When the pandemic lockdown began, women’s rights advocates were quick to notice the missing “gender dimension” in the government response.
The Philippines is far from flattening the curve despite a nationwide lockdown for more than 100 days.
With the government focused on addressing the public health crisis, tackling gender-based violence is left in the hands of a few.
“[Gender-based violence] can happen to anyone regardless of their age, religion, race, and socio-economic status,” said Edz dela Cruz of the Center for Women’s Resources.
“But it’s usually the women who are financially insecure that are stuck in abusive relationships because they have no means to protect themselves and provide for their children.”

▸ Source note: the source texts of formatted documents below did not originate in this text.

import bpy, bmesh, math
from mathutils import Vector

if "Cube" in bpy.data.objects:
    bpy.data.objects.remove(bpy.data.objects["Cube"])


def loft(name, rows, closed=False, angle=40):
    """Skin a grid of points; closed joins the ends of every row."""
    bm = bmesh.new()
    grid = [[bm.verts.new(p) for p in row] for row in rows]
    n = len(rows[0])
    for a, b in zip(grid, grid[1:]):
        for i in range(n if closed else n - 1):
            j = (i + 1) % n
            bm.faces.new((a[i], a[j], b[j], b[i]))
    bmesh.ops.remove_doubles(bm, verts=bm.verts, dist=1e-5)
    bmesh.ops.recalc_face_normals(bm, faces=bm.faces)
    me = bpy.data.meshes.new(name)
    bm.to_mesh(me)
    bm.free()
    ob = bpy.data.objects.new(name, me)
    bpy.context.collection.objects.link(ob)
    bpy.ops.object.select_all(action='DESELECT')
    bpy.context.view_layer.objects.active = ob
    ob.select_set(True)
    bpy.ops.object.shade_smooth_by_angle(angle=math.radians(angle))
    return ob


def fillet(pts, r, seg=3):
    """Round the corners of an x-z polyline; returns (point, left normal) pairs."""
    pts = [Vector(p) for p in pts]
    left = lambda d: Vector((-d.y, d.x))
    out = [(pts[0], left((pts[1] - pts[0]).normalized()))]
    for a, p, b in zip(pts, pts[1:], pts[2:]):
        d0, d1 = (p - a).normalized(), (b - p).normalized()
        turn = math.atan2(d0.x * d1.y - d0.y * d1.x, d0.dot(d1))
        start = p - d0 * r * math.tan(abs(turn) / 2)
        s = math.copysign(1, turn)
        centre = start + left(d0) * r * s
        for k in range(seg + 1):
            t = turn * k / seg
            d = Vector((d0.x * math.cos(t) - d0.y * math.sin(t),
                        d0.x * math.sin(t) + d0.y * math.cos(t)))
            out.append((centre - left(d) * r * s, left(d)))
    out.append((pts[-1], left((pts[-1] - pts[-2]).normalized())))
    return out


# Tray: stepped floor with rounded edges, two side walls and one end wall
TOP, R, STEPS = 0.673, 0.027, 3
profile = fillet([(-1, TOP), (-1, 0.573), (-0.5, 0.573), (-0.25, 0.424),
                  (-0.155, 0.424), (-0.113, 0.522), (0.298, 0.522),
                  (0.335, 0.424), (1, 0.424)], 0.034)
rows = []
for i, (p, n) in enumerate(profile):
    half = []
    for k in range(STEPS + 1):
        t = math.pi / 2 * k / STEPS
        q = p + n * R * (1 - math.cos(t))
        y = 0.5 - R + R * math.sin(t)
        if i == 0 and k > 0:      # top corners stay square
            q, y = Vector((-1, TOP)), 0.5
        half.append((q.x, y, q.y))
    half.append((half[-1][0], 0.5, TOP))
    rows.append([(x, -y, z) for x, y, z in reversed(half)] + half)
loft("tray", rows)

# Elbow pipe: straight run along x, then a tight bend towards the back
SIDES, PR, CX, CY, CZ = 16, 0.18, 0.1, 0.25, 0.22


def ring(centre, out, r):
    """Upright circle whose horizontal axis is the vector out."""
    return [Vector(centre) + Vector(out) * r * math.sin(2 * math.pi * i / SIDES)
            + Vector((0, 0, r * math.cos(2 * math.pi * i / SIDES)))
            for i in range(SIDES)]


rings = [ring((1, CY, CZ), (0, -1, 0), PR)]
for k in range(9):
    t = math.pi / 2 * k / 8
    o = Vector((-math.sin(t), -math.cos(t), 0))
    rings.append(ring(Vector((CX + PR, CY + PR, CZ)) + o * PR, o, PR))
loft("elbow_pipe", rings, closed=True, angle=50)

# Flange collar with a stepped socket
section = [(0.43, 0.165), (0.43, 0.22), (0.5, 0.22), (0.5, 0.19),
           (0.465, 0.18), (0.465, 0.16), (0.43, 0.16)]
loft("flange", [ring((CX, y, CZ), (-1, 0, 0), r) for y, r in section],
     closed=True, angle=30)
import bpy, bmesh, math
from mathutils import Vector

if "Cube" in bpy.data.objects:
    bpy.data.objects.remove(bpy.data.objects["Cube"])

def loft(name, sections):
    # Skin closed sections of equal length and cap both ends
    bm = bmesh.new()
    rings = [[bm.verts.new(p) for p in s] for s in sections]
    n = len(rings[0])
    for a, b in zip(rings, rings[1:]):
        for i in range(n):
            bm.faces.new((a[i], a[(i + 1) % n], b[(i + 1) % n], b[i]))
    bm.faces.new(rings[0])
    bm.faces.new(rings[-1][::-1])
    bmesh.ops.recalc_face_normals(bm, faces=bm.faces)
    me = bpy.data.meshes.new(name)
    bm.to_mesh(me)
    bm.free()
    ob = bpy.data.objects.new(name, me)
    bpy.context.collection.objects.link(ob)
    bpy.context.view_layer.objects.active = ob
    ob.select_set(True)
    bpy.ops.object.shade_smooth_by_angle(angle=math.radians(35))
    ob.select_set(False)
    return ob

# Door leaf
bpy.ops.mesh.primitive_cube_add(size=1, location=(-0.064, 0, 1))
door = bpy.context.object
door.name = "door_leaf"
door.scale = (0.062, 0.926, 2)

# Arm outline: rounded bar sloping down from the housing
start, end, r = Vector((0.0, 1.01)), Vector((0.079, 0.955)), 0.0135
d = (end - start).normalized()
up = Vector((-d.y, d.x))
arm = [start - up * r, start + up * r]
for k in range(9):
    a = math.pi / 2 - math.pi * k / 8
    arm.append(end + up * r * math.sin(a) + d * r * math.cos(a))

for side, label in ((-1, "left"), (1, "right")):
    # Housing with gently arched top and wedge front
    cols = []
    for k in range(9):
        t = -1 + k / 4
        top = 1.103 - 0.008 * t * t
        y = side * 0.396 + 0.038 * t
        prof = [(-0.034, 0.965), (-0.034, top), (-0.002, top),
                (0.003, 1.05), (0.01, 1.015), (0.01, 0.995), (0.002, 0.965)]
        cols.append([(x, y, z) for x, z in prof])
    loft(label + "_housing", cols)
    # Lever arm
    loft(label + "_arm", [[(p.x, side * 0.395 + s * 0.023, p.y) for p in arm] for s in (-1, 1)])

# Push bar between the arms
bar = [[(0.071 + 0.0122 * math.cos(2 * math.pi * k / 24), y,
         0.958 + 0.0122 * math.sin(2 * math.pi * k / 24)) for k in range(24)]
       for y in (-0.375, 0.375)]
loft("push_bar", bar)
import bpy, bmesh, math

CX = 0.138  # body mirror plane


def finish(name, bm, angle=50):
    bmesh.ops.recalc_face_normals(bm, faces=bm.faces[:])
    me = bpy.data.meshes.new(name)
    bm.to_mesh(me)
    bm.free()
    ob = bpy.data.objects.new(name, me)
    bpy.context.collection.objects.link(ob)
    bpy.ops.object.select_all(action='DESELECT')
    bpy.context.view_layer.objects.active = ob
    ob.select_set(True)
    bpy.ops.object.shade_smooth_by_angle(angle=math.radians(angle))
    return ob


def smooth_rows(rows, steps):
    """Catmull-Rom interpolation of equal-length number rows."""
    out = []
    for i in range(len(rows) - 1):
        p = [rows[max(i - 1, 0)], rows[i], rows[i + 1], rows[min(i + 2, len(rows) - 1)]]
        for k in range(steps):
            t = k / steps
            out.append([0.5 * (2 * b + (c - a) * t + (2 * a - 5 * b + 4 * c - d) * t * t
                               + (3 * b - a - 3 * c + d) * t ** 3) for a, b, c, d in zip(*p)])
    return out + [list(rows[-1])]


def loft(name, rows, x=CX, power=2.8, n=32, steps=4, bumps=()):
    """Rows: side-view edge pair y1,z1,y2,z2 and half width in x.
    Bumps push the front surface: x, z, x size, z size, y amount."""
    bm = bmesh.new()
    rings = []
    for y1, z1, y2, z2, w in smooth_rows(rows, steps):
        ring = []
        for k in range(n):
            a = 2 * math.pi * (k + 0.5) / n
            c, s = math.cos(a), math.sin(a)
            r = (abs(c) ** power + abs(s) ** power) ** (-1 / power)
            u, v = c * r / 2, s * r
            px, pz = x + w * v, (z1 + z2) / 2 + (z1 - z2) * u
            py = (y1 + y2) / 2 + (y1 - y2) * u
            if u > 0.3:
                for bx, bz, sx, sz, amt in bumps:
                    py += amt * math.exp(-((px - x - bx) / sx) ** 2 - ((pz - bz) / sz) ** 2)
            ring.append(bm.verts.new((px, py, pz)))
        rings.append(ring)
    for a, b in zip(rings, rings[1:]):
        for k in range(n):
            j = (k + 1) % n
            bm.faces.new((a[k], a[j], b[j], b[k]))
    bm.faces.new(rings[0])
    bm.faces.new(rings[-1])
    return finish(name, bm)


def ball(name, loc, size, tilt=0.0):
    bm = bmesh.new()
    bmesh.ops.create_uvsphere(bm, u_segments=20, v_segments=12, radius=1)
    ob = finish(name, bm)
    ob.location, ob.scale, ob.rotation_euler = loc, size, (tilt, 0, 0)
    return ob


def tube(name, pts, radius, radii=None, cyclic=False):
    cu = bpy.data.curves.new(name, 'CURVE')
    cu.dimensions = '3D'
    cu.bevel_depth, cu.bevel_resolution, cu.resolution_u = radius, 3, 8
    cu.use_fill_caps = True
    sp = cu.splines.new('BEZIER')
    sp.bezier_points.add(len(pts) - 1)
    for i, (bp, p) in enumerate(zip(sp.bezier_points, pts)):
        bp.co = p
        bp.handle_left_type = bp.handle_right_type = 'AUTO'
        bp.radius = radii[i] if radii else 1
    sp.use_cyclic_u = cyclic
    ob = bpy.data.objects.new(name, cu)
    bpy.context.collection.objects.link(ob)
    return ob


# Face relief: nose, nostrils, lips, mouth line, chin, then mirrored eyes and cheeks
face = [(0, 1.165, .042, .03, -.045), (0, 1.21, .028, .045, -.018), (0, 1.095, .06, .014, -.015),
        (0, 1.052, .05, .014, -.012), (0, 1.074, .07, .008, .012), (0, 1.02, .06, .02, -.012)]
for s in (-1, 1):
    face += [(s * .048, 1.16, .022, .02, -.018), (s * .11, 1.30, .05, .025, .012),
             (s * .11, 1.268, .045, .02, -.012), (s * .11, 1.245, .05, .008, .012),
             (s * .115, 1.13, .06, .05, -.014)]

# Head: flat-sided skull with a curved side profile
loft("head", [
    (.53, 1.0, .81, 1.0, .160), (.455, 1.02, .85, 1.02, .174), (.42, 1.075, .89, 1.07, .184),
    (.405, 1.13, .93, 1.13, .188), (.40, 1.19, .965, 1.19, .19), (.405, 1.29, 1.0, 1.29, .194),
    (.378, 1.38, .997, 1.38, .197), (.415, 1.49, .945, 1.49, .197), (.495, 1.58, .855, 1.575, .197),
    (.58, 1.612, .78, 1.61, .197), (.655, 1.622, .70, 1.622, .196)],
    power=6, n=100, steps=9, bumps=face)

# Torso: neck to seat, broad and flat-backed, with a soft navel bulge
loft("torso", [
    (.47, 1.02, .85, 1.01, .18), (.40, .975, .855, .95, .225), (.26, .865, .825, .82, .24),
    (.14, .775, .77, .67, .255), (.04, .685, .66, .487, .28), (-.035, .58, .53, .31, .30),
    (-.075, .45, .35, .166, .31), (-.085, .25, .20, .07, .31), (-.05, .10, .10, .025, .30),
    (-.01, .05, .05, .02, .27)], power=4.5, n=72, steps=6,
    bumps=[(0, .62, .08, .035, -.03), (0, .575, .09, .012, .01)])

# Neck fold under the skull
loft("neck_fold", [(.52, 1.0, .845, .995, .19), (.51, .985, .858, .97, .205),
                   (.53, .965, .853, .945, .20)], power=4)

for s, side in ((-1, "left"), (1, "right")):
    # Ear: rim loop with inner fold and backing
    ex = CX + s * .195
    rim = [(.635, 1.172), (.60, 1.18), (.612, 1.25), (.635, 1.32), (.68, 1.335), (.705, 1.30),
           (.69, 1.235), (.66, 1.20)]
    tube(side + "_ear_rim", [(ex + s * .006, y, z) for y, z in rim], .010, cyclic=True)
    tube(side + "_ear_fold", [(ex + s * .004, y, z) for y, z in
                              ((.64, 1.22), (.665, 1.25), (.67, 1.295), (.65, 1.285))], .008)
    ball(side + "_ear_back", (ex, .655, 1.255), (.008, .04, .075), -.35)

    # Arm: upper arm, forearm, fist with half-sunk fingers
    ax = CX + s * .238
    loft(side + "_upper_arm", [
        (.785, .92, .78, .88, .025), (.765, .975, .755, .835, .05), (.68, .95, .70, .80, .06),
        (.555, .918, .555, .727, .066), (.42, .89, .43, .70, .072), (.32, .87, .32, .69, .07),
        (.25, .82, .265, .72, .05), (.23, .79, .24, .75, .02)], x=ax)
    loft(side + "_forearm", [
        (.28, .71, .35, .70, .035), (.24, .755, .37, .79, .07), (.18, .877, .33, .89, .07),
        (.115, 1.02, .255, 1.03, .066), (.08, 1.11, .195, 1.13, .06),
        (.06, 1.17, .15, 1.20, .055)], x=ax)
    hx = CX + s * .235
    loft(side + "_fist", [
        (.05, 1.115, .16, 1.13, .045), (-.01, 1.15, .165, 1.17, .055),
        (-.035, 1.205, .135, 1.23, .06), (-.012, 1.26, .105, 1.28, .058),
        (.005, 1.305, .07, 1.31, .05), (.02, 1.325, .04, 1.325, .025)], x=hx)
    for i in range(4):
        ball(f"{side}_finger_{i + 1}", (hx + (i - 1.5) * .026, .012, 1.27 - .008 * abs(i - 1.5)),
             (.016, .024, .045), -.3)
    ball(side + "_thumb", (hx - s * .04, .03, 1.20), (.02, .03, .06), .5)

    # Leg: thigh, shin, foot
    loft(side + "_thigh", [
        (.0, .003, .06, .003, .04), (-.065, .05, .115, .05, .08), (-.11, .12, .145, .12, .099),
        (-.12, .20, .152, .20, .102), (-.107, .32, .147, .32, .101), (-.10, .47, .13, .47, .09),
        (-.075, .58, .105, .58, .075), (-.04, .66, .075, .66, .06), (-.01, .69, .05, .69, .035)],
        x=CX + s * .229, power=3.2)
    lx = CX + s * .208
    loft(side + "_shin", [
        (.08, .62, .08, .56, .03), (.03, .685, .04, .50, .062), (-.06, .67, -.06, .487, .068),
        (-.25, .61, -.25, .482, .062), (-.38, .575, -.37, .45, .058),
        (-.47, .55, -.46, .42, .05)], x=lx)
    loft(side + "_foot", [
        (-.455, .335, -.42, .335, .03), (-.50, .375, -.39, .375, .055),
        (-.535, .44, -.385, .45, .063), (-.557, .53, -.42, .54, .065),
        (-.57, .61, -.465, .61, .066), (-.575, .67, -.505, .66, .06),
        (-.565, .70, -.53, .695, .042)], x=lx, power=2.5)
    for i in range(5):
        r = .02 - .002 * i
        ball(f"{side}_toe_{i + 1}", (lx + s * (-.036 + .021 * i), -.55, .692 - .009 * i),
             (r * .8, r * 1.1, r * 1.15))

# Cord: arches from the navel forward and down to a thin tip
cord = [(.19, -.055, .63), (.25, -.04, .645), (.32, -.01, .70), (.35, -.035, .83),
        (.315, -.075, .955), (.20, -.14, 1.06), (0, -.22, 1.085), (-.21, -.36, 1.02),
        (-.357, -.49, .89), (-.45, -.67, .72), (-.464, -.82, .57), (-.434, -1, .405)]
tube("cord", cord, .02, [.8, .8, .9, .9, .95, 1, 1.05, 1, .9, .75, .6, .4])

“Whatever gains we had in closing the gender gap, we are at risk of losing them,” added Lawyer Twyla Rubin of the Commission Human Rights’ Center for Gender Equality and Women’s Human Rights.